- Risk of vision loss: Diabetes can cause damage to the tiny blood vessels in the eyes, resulting in vision loss. This is called diabetic retinopathy and can lead to blindness if it goes untreated.
These are just a few of the risks associated with diabetes for women. It’s important for women to be aware of the signs and symptoms of diabetes and to seek treatment if they think they may be at risk.
4. Diagnosing Diabetes in Women
Diabetic symptoms in women can differ from the general signs. It can be harder to diagnose diabetes in women, so it’s important to look for the following potential signals:
- Frequent Urination: Women who have diabetes often feel the urge to go to the bathroom more often, even when there is nothing to eliminate.
- Urinary Tract Infections: Frequent urination can lead to urinary tract infection, another common symptom of diabetes.
- Diminished Sexual Drive: A reduction in sexual desire or difficulty maintaining arousal could be because of complications of diabetes.
This can be accompanied by several other symptoms, such as weight gain, difficulty losing weight, vision changes, and frequent infections. If you’re experiencing any of these signs, performing self-tests for diabetes and consulting your doctor could prove helpful.

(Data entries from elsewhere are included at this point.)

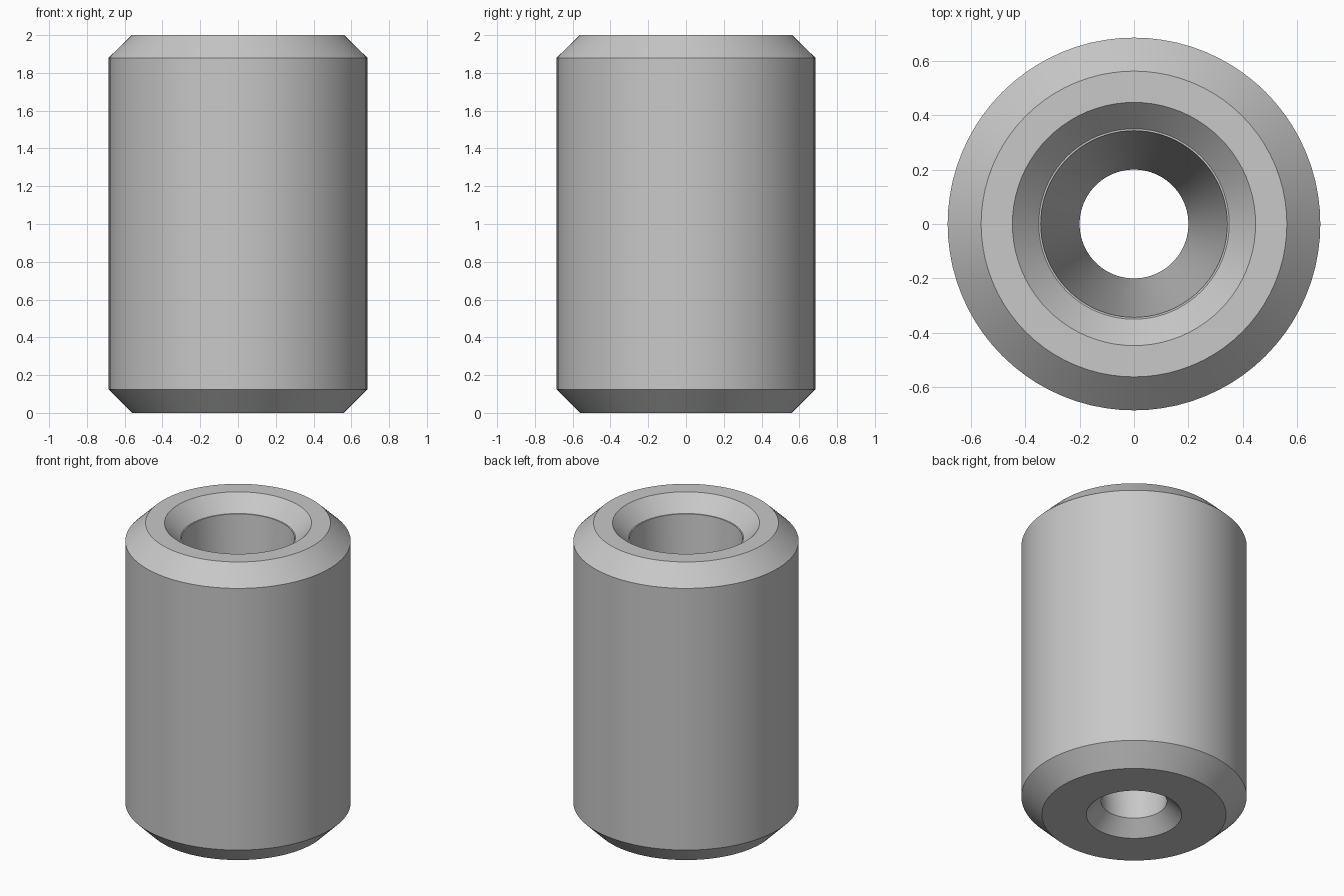
import bpy
import bmesh
import math
from mathutils import Vector

cube = bpy.data.objects.get("Cube")
if cube:
    bpy.data.objects.remove(cube, do_unlink=True)

SEGMENTS = 80

# Plain grey material
grey = bpy.data.materials.new("plain_grey")
grey.use_nodes = True
colour = (0.58, 0.58, 0.58, 1)
grey.diffuse_color = colour
grey.node_tree.nodes["Principled BSDF"].inputs["Base Color"].default_value = colour


def lathe(name, profile, material):
    """Spin a closed (radius, height) profile around the z axis."""
    bm = bmesh.new()
    verts = [bm.verts.new((r, 0, z)) for r, z in profile]
    edges = [bm.edges.new((a, b)) for a, b in zip(verts, verts[1:] + verts[:1])]
    bmesh.ops.spin(bm, geom=verts + edges, cent=Vector(), axis=Vector((0, 0, 1)),
                   angle=math.tau, steps=SEGMENTS, use_merge=False)
    bmesh.ops.remove_doubles(bm, verts=bm.verts, dist=0.0005)
    bmesh.ops.recalc_face_normals(bm, faces=bm.faces)
    mesh = bpy.data.meshes.new(name)
    bm.to_mesh(mesh)
    bm.free()
    mesh.materials.append(material)
    obj = bpy.data.objects.new(name, mesh)
    bpy.context.collection.objects.link(obj)
    return obj


# Chamfered sleeve with a countersunk, tapered through bore
sleeve = lathe("sleeve", [
    (0.56, 0), (0.685, 0.125), (0.685, 1.88), (0.562, 2),   # outer wall
    (0.447, 2), (0.35, 1.9), (0.343, 1.9),                  # top countersink and ledge
    (0.2, 0.09), (0.29, 0),                                 # bore and bottom countersink
], grey)

bpy.ops.object.select_all(action="DESELECT")
sleeve.select_set(True)
bpy.context.view_layer.objects.active = sleeve
bpy.ops.object.shade_smooth_by_angle(angle=math.radians(25))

Women are also more likely to develop gestational diabetes during pregnancy. Considering that diabetes can increase complications while pregnant, it’s important to watch out for a few factors that usually indicate gestational diabetes. These include:
- Excessive Fetal Growth: Women who have developed gestational diabetes will usually have a baby that receives more nutrients and grows bigger due to high amounts of glucose in the mother’s bloodstream.
- High Blood Pressure: Expectant mothers who suffer from gestational diabetes can also have higher blood pressure during their pregnancy.
- Metabolic Issues: Gestational diabetes leads to metabolic problems throughout the entire body, which can cause problems for both mother and baby.
5. Ways to Reduce Diabetes Risk
A diagnosis of diabetes is a difficult reality to face, but it’s important to know the signs. Women make up a large proportion of individuals diagnosed with diabetes and as such should be aware of the signs and symptoms. Once someone is aware of the potential warning signs, they can begin to take action to reduce the risk of diabetes.
- Take Control of Your Diet: Eating an unhealthy diet can increase your risk of diabetes. To decrease the chances of developing the disease, make sure to eat healthy portions of vegetables, fruits, and whole grains throughout the day.
- Exercise Regularly: Regular physical activity can greatly reduce the risk of diabetes. Incorporate at least 30 minutes of moderate to intense exercise, such as running or playing a sport, every day.
- Maintain a Healthy Weight: Being overweight or obese can increase your risk of diabetes. Keep an eye on your weight, and talk to your doctor if you think you may be at risk of being overweight.
- Manage Stress: Stress can worsen diabetes symptoms, such as high blood sugar levels. Engaging in stress-relieving activities, such as yoga or deep breathing, can help control your diabetes.
- Monitor Blood Glucose Levels: Make sure to monitor your blood sugar levels and keep them within the normal range. Make sure to check with your doctor if your sugar levels are not stable or are increasing.
If you are a woman and have any of these signs of diabetes, it is important to be seen by a doctor right away. Early diagnosis and management of diabetes is key so as to ensure one’s long-term health and well-being. Remember to take any and all symptoms seriously. Caring for oneself early on is the best way to go.